[TASK DETAILS]
Every line from the start of the records through the line with "0.073), (0.996, 0.035)]" is to be written out exactly; pictures are not.

[Document images with source code]
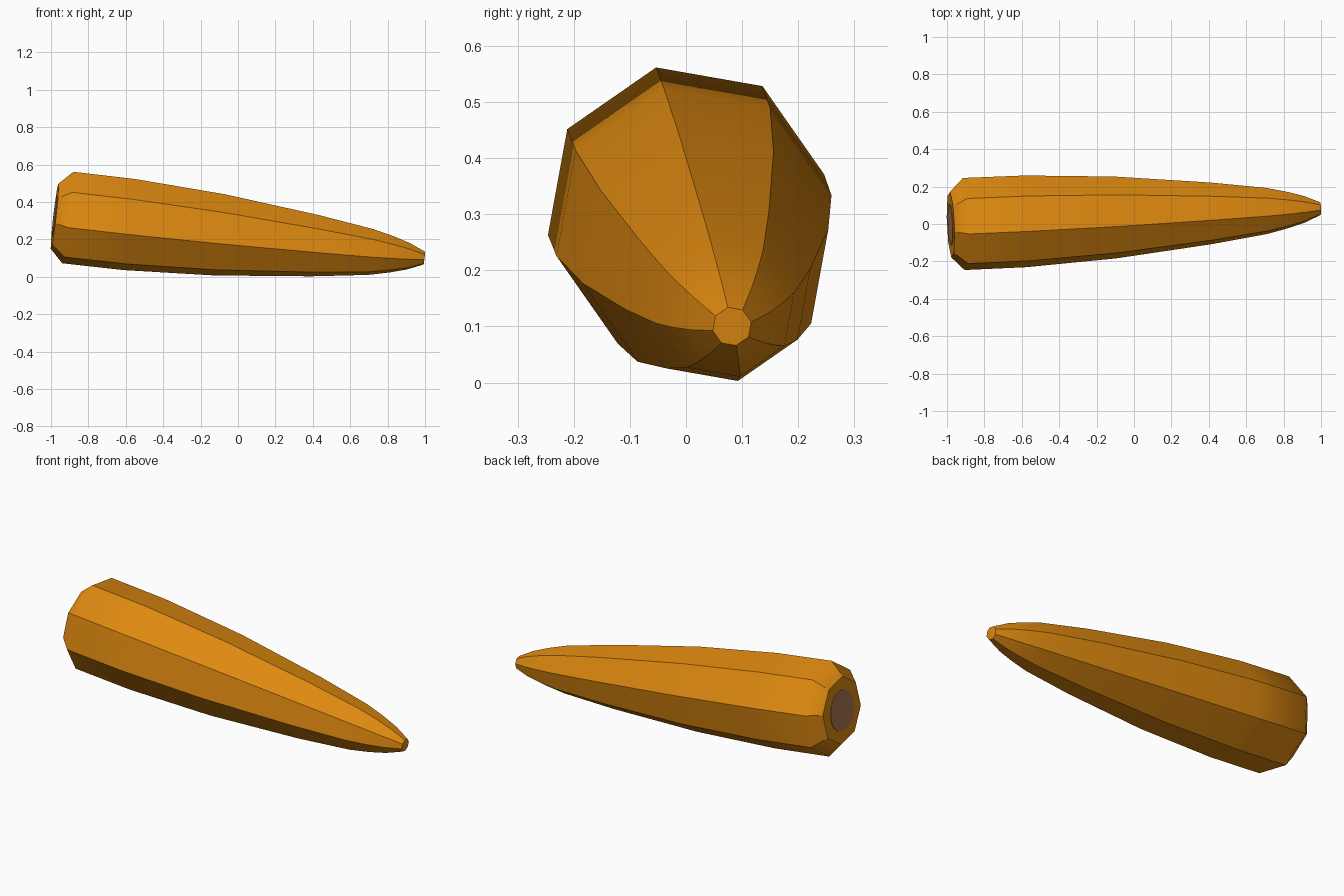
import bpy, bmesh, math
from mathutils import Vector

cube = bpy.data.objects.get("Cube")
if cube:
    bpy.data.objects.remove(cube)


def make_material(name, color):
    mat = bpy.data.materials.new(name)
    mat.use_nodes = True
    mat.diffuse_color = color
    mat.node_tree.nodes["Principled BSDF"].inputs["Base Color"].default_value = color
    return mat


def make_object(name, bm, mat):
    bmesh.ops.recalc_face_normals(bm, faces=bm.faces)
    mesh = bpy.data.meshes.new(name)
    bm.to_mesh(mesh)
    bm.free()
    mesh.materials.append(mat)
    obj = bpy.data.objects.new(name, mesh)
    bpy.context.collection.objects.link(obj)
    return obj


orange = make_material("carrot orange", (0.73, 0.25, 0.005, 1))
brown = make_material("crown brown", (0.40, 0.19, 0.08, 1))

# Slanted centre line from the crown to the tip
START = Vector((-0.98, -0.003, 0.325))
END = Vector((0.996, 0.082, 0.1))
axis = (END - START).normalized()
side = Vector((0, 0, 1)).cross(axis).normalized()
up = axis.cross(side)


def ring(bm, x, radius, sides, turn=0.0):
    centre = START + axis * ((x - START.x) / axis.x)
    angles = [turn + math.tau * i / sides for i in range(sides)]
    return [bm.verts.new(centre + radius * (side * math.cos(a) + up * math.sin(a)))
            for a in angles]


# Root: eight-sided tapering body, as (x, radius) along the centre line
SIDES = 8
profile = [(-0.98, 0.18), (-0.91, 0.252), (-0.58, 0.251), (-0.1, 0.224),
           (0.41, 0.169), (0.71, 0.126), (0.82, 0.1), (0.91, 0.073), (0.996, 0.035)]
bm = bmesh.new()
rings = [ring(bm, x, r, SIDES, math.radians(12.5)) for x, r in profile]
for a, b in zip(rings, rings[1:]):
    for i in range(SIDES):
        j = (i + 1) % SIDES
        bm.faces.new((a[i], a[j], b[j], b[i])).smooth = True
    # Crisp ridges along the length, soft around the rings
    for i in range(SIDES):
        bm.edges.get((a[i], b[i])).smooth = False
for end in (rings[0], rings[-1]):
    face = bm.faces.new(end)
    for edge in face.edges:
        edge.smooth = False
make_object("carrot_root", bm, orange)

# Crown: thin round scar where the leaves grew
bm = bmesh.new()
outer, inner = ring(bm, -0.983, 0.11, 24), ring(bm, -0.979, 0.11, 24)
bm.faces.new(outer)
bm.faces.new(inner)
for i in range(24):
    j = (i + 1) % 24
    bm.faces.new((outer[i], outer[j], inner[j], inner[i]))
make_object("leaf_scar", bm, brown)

[WRITTEN ANSWER]
import bpy, bmesh, math
from mathutils import Vector

cube = bpy.data.objects.get("Cube")
if cube:
    bpy.data.objects.remove(cube)


def make_material(name, color):
    mat = bpy.data.materials.new(name)
    mat.use_nodes = True
    mat.diffuse_color = color
    mat.node_tree.nodes["Principled BSDF"].inputs["Base Color"].default_value = color
    return mat


def make_object(name, bm, mat):
    bmesh.ops.recalc_face_normals(bm, faces=bm.faces)
    mesh = bpy.data.meshes.new(name)
    bm.to_mesh(mesh)
    bm.free()
    mesh.materials.append(mat)
    obj = bpy.data.objects.new(name, mesh)
    bpy.context.collection.objects.link(obj)
    return obj


orange = make_material("carrot orange", (0.73, 0.25, 0.005, 1))
brown = make_material("crown brown", (0.40, 0.19, 0.08, 1))

# Slanted centre line from the crown to the tip
START = Vector((-0.98, -0.003, 0.325))
END = Vector((0.996, 0.082, 0.1))
axis = (END - START).normalized()
side = Vector((0, 0, 1)).cross(axis).normalized()
up = axis.cross(side)


def ring(bm, x, radius, sides, turn=0.0):
    centre = START + axis * ((x - START.x) / axis.x)
    angles = [turn + math.tau * i / sides for i in range(sides)]
    return [bm.verts.new(centre + radius * (side * math.cos(a) + up * math.sin(a)))
            for a in angles]


# Root: eight-sided tapering body, as (x, radius) along the centre line
SIDES = 8
profile = [(-0.98, 0.18), (-0.91, 0.252), (-0.58, 0.251), (-0.1, 0.224),
           (0.41, 0.169), (0.71, 0.126), (0.82, 0.1), (0.91, 0.073), (0.996, 0.035)]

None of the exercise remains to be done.